* _Directions for this task_:
Search the material for the string "columns", then show every line where it turns up.

===== Dataset excerpts

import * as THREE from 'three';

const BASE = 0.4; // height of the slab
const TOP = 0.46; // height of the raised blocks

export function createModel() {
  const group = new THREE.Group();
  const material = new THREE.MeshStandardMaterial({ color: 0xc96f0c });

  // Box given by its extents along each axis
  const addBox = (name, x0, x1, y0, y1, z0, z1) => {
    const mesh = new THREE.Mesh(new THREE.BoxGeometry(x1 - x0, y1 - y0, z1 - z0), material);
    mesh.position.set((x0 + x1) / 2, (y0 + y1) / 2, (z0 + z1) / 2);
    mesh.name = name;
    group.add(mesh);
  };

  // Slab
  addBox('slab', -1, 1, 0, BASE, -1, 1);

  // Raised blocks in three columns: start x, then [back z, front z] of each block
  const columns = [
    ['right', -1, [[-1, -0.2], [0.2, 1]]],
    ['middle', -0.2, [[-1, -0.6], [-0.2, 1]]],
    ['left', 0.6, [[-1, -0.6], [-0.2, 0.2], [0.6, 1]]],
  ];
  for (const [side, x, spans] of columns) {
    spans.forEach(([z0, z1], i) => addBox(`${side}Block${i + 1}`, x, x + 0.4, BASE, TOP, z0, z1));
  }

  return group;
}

==========

* _Task output_:
  // Raised blocks in three columns: start x, then [back z, front z] of each block
  const columns = [
  for (const [side, x, spans] of columns) {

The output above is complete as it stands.